I was surprised when I read recently that many new airline pilot job applicants struggle with decoding basic metar weather reports. It would seem to me that if you’ve done enough flying to reach the interview stage with a commercial carrier, you would have interpreted hundreds if not thousands of metars along the way.
Maybe it’s the invention of software that can translate metars into “plain English” that has caused such befuddlement among would-be airline pilots.
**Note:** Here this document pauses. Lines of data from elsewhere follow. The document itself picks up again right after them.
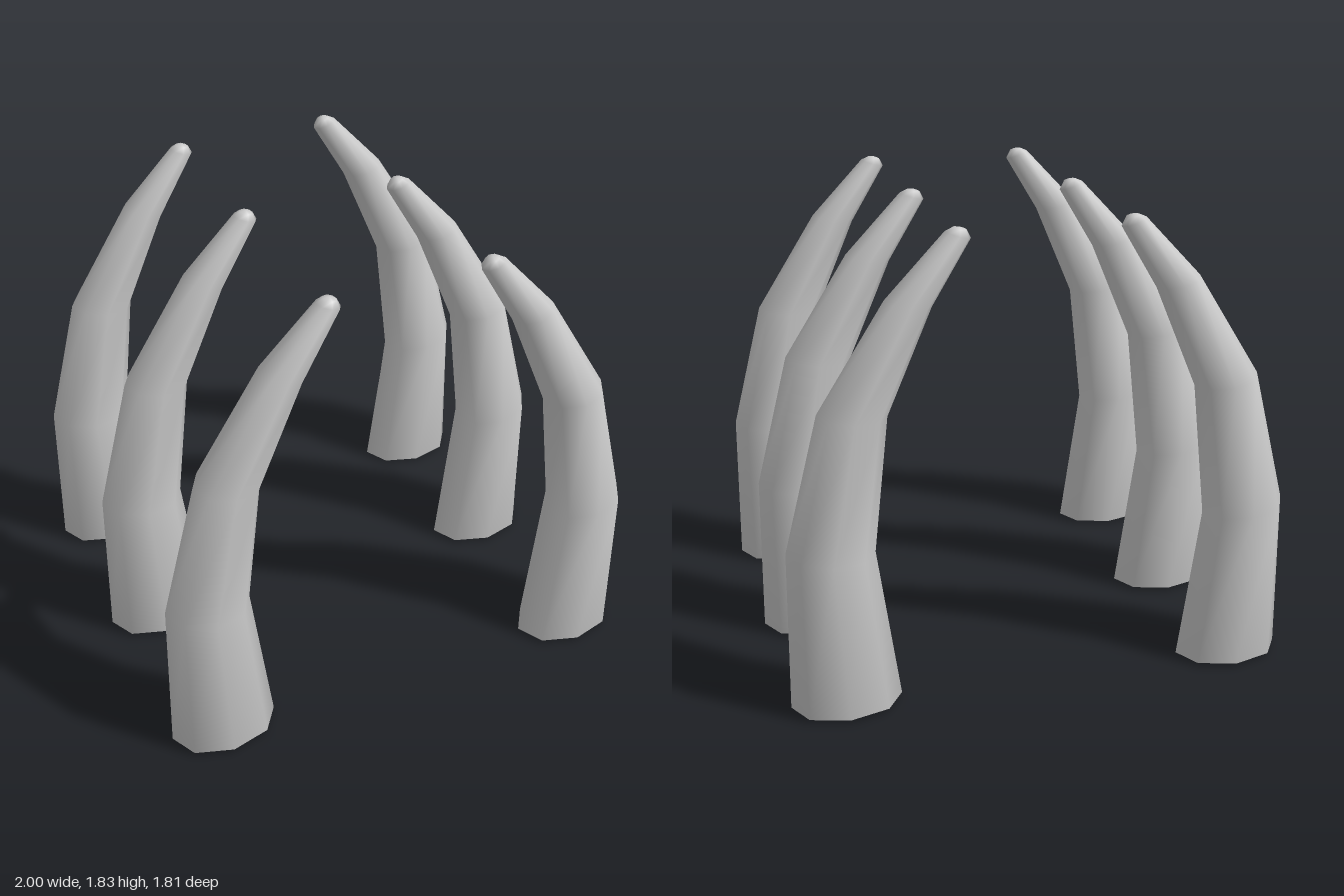
import * as THREE from 'three';

// Cross-sections from base to tip: centre x, y, z, radius x, radius z, rise of the outer edge
const SECTIONS = [
  [0.785, 0.0, 0, 0, 0, 0],
  [0.785, 0.012, 0, 0.215, 0.155, 0],
  [0.828, 0.635, -0.004, 0.168, 0.148, 0.015],
  [0.735, 1.165, -0.011, 0.13, 0.125, 0.015],
  [0.523, 1.567, -0.016, 0.087, 0.092, 0.018],
  [0.338, 1.805, -0.014, 0.048, 0.046, 0.015],
  [0.332, 1.827, -0.014, 0.026, 0.03, 0.005],
  [0.332, 1.833, -0.014, 0, 0, 0],
];
const SIDES = 8;

// One eight-sided, smooth-shaded tusk, closed at both ends
function tuskGeometry() {
  const positions = [];
  const index = [];
  const starts = [];
  for (const [cx, y, cz, rx, rz, rise] of SECTIONS) {
    starts.push(positions.length / 3);
    const count = rx === 0 ? 1 : SIDES;
    for (let i = 0; i < count; i++) {
      const a = (i / SIDES) * Math.PI * 2;
      const dz = Math.sin(a) * rz;
      positions.push(cx + Math.cos(a) * rx - 0.1 * dz, y + Math.cos(a) * rise, cz + dz);
    }
  }
  const last = SECTIONS.length - 1;
  for (let s = 0; s < last; s++) {
    const lo = starts[s];
    const hi = starts[s + 1];
    for (let i = 0; i < SIDES; i++) {
      const j = (i + 1) % SIDES;
      if (s === 0) index.push(lo, hi + i, hi + j);
      else if (s === last - 1) index.push(lo + i, hi, lo + j);
      else index.push(lo + i, hi + i, lo + j, lo + j, hi + i, hi + j);
    }
  }
  const geometry = new THREE.BufferGeometry();
  geometry.setAttribute('position', new THREE.Float32BufferAttribute(positions, 3));
  geometry.setIndex(index);
  geometry.computeVertexNormals();
  return geometry;
}

export function createModel() {
  const model = new THREE.Group();
  model.name = 'tusks';
  const geometry = tuskGeometry();
  const material = new THREE.MeshStandardMaterial({ color: 0xcccccc });

  // Three facing pairs; the right tusk is the left one turned half around
  const rows = [['front', 0.741], ['middle', -0.029], ['back', -0.748]];
  for (const [row, z] of rows) {
    for (const side of ['Left', 'Right']) {
      const tusk = new THREE.Mesh(geometry, material);
      tusk.name = row + side + 'Tusk';
      tusk.position.z = z + (side === 'Left' ? -0.004 : 0.004);
      if (side === 'Right') tusk.rotation.y = Math.PI;
      model.add(tusk);
    }
  }
  return model;
}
Still, with a little practice metars aren’t hard to grasp – and being able to do so could save your bacon if you’re staring down an un-translated report and need to make a go/no-go decision in marginal weather.
First things first: A metar is a weather report issued near the end of each hour, while a SPECI is a special metar that alerts pilots of new hazards, such as thunderstorms or low ceilings and visibility that arise during the hour.
Metar information is always given in a specific order, and that’s key to understanding how to read one, especially when they get complicated. (It’s also important to realize that if data is missing, such as the altimeter setting, for example, it will simply be omitted.)
The order in which metar data is given is: Where; When; Wind; Visibility; Significant Hazards; Clouds; Temp/Dew Point; Altimeter Setting; and Remarks.
Let’s break down each of these in the following Metar:
METAR KABC 121755Z AUTO 21016G24KT 180V240 1SM R11/P6000FT -RA BR BKN015 OVC025 06/04 A2990 RMK A02 PK WND 20032/25
KABC is the airport identifier. All controlled airports in the continental U.S. begin with the letter K.
All dates and times are UTC using the 24-hour clock. The first two digits are the day (sorry, you have to know the month) and the last four are the time, followed by a Z to indicate UTC (“Zulu” time). In this example, it’s the 12th day of the month and the time of the observation was 17:55 UTC.
(NOTE: The word AUTO simply tells us this is an automatic observation with no human intervention. If it said COR instead, that would mean it is a corrected observation. If a human performed the observation, it wouldn’t say anything.)
The wind is given in tens of degrees from true north with the next two digits telling us is the speed in knots. G means gusts to whatever max speed, and V means variable by 60 degrees or more for winds that are greater than 6 knots (the term VRB will be used for variable winds 6 knots or less). So in this example, the wind is blowing from 210 degrees at 16 knots with peak gusts to 24 knots. The winds are also variable from 180 degrees to 240 degrees.
Visibility is given in statute miles and fractions, with spaces between numbers denoting fractions. In our example the vis is 1 statute mile. If the visibility is 1 mile or less or the runway visual range is 6,000 feet or less, the RVR will also be given. In this example, the RVR for Runway 11 is reported as 6,000 feet (an M or P will be affixed to tell us whether the value is lower or higher than reportable RVR; a V will be used if the RVR is variable, e.g. 2000V4000).